==== Records to use ====

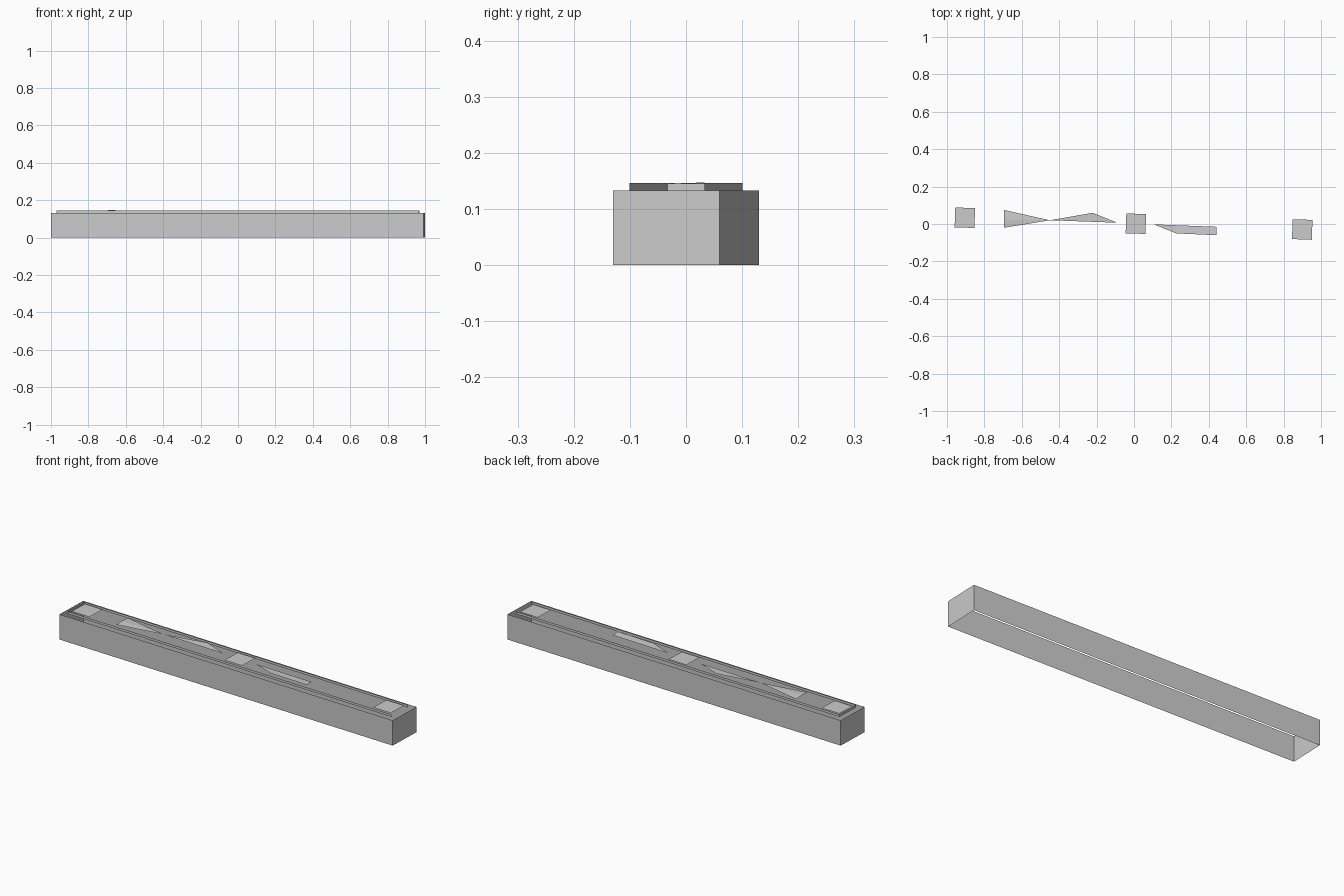
import bpy
import math
from mathutils import Matrix, Vector

cube = bpy.data.objects.get("Cube")
if cube:
    bpy.data.objects.remove(cube, do_unlink=True)

grey = bpy.data.materials.new("plain grey")
grey.use_nodes = True
colour = (0.6, 0.6, 0.6, 1)
grey.diffuse_color = colour
grey.node_tree.nodes["Principled BSDF"].inputs["Base Color"].default_value = colour

# The whole body is turned slightly about the vertical axis
TURN = Matrix.Rotation(math.radians(-2), 4, "Z")


def add_part(name, verts, faces, turned=True):
    mesh = bpy.data.meshes.new(name)
    points = [TURN @ Vector(v) if turned else Vector(v) for v in verts]
    mesh.from_pydata(points, [], faces)
    mesh.materials.append(grey)
    obj = bpy.data.objects.new(name, mesh)
    bpy.context.collection.objects.link(obj)
    return obj


def add_walls(name, half_x, half_y, bottom, top, sides):
    """Thin upright walls around a rectangle, open above and below."""
    corners = [(half_x, half_y), (-half_x, half_y), (-half_x, -half_y), (half_x, -half_y)]
    verts = [(x, y, z) for z in (bottom, top) for x, y in corners]
    faces = [(i, (i + 1) % 4, (i + 1) % 4 + 4, i + 4) for i in range(sides)]
    return add_part(name, verts, faces)


# Outer walls, and a raised inner rim that is open at the +x end
add_walls("outer_walls", 0.997, 0.095, 0, 0.133, 4)
add_walls("inner_rim", 0.968, 0.067, 0.133, 0.146, 3)

# Square plates along the top
H = 0.053
for name, x in (("right_plate", -0.905), ("middle_plate", 0.01), ("left_plate", 0.9)):
    corners = [(x - H, -H), (x + H, -H), (x + H, H), (x - H, H)]
    add_part(name, [(u, v + 0.002, 0.143) for u, v in corners], [(0, 1, 2, 3)])

# Slim pointed plates between the squares
Z = 0.144
add_part("fan_plate",
         [(-0.695, -0.02, Z), (-0.45, 0.02, Z), (-0.695, 0.075, Z), (-0.695, 0.025, 0.147)],
         [(0, 1, 3), (3, 1, 2)], turned=False)
add_part("triangle_plate",
         [(-0.45, 0.02, Z), (-0.09, 0.007, Z), (-0.22, 0.06, 0.146)],
         [(0, 1, 2)], turned=False)
add_part("blade_plate",
         [(0.105, -0.002, Z), (0.225, -0.05, 0.146), (0.44, -0.06, 0.146), (0.44, -0.015, Z)],
         [(0, 1, 2, 3)], turned=False)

====

→ What is expected: Begin at the line above that has "mesh.materials.append(grey)" and stop after the line that has "verts = [(x, y, z)", copying each line exactly and adding nothing else.

→ Result of this exercise:
    mesh.materials.append(grey)
    obj = bpy.data.objects.new(name, mesh)
    bpy.context.collection.objects.link(obj)
    return obj


def add_walls(name, half_x, half_y, bottom, top, sides):
    """Thin upright walls around a rectangle, open above and below."""
    corners = [(half_x, half_y), (-half_x, half_y), (-half_x, -half_y), (half_x, -half_y)]
    verts = [(x, y, z) for z in (bottom, top) for x, y in corners]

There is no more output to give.